Singleness is a topic that isn’t discussed very often. In this sermon, Greg talks about the stigma that is attached to single people, especially in churches. He also brings to light how the early church viewed singleness and provides three implications of being single in today’s world.
Singleness is a topic that isn’t often discussed in church circles, unless you’re a part of a singles ministry. There’s a stigma when a person is single. This stigma makes it seem that something is “off” with the single person. It’s odd that the default of “normal” is married, as 42% of the population is single (43% at Woodland Hills Church), and that this stigma of being single isn’t addressed more in church. In this sermon, we’ll discuss what singleness meant to the church and Jesus.
In the ancient world, singleness was a curse. The prevailing thought was children and family were blessings, so, anyone without children and family was cursed. Yet, Jesus was single his entire life on Earth, he never had children, and he wasn’t cursed. Jesus turned the idea of singleness on its head in the ancient world. It no longer was a curse, but rather, was a gift from God to be embraced by those who can handle it.
Being sexual doesn’t bring fullness to life, yet in our culture today, the exact opposite message is sent. Our culture wants us to believe that being sexual is the most important thing, and that if you’re not sexual, something is wrong. Yet, Jesus never had sex, and he was completely fulfilled in life. In following Jesus, some people will remain single to follow God, and there is nothing wrong with that.
Singleness and celibacy is a gift and should be applauded. Being single frees you up to be devoted to the Lord. This does not mean that single people are to be the workhorse volunteers of ministry. Rather, it means that they aren’t distracted by the work it takes to have a family. Marriages take work. Children take work. Married people use their energy in these relationships. Single people have more energy for other Kingdom relationships, and singleness can be a gift if used correctly.
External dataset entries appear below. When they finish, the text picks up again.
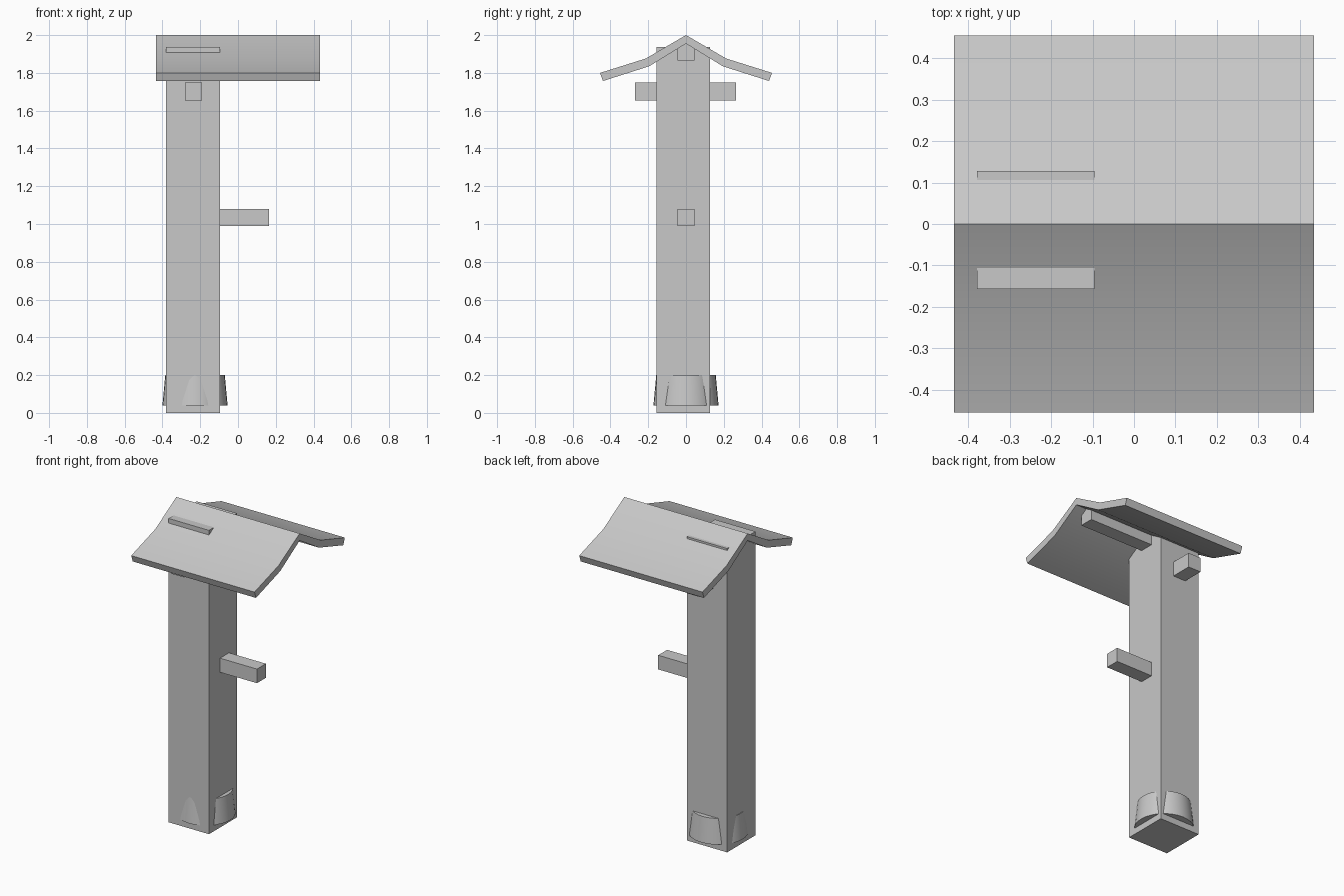
import bpy, bmesh, math

if "Cube" in bpy.data.objects:
    bpy.data.objects.remove(bpy.data.objects["Cube"])

grey = bpy.data.materials.new("plain_grey")
grey.diffuse_color = (0.58, 0.58, 0.58, 1)
grey.use_nodes = True
grey.node_tree.nodes["Principled BSDF"].inputs["Base Color"].default_value = grey.diffuse_color


def finish(name, bm):
    bmesh.ops.recalc_face_normals(bm, faces=bm.faces[:])
    mesh = bpy.data.meshes.new(name)
    bm.to_mesh(mesh)
    bm.free()
    mesh.materials.append(grey)
    obj = bpy.data.objects.new(name, mesh)
    bpy.context.collection.objects.link(obj)
    return obj


def smooth(obj):
    bpy.ops.object.select_all(action='DESELECT')
    obj.select_set(True)
    bpy.context.view_layer.objects.active = obj
    bpy.ops.object.shade_smooth_by_angle(angle=math.radians(30))


def box(name, xs, ys, zs):
    bm = bmesh.new()
    bmesh.ops.create_cube(bm, size=1)
    for v in bm.verts:
        v.co = [lo + (c + 0.5) * (hi - lo) for c, (lo, hi) in zip(v.co, (xs, ys, zs))]
    return finish(name, bm)


# Square post and the beams let into it
box("post", (-0.38, -0.095), (-0.157, 0.128), (0, 1.938))
box("cross_beam", (-0.28, -0.19), (-0.27, 0.265), (1.655, 1.748))
box("peg_beam", (-0.2, 0.165), (-0.045, 0.045), (0.99, 1.08))
box("ridge_beam", (-0.2, 0.36), (-0.045, 0.045), (1.865, 1.955))

# Tapered collar showing through the foot of the post
bm = bmesh.new()
bmesh.ops.create_cone(bm, cap_ends=True, segments=32, radius1=0.1725, radius2=0.1575, depth=0.16)
bmesh.ops.translate(bm, verts=bm.verts[:], vec=(-0.2275, 0, 0.12))
smooth(finish("foot_collar", bm))

# Flared gable roof: half profile mirrored in y, then extruded along x
upper = [(0.455, 1.80), (0.213, 1.876), (0, 2.0)]
lower = [(0, 1.955), (0.195, 1.835), (0.44, 1.757)]
outline = upper + [(-y, z) for y, z in upper[1::-1]]
outline += [(-y, z) for y, z in lower[:0:-1]] + lower
bm = bmesh.new()
face = bm.faces.new([bm.verts.new((-0.435, y, z)) for y, z in outline])
ext = bmesh.ops.extrude_face_region(bm, geom=[face], use_keep_orig=True)
bmesh.ops.translate(bm, vec=(0.87, 0, 0),
                    verts=[g for g in ext["geom"] if isinstance(g, bmesh.types.BMVert)])
smooth(finish("roof", bm))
There are three implications that arise from this discussion. The first is that there is a myth of romantic completeness. The second is that while we need human companionship, we don’t need marriage. The final implication is that our friendships with people in the Kingdom shouldn’t be determined by whether we’re married or not.
There is a myth of romantic completeness that is constantly pushed by our culture. If you’re not in a relationship or married, you are somehow lacking in relationship. Nothing could be further from the truth. A single person can only find completeness in God, and in the same way, a married person finds completeness only in God. When this is understood, we see that our culture’s view of completeness through romanticism is false.
While the deepest longing of our heart can only be met by God, it’s also true that we need human companionship. Yet, this companionship isn’t marriage. The strongest marriages are ones that have deep friendships outside of the marriage, because marriage was designed to lean upon the community around it for support. A single person leans just as much upon that same community. A person fulfills their human companionship through community, not marriage.
Finally, our friendships with people in the Kingdom shouldn’t be determined by whether we’re married or single. We really need to end the whole 3rd, 5th, or 7th wheel thinking. Single friends bring companionship just as much as married friends. Single people are not meant to be matched with other single people. If they want help finding a date, help them find someone. Otherwise, enjoy their company for who they are—complete and full as one of God’s children and your brother or sister.
Hide Extended Summary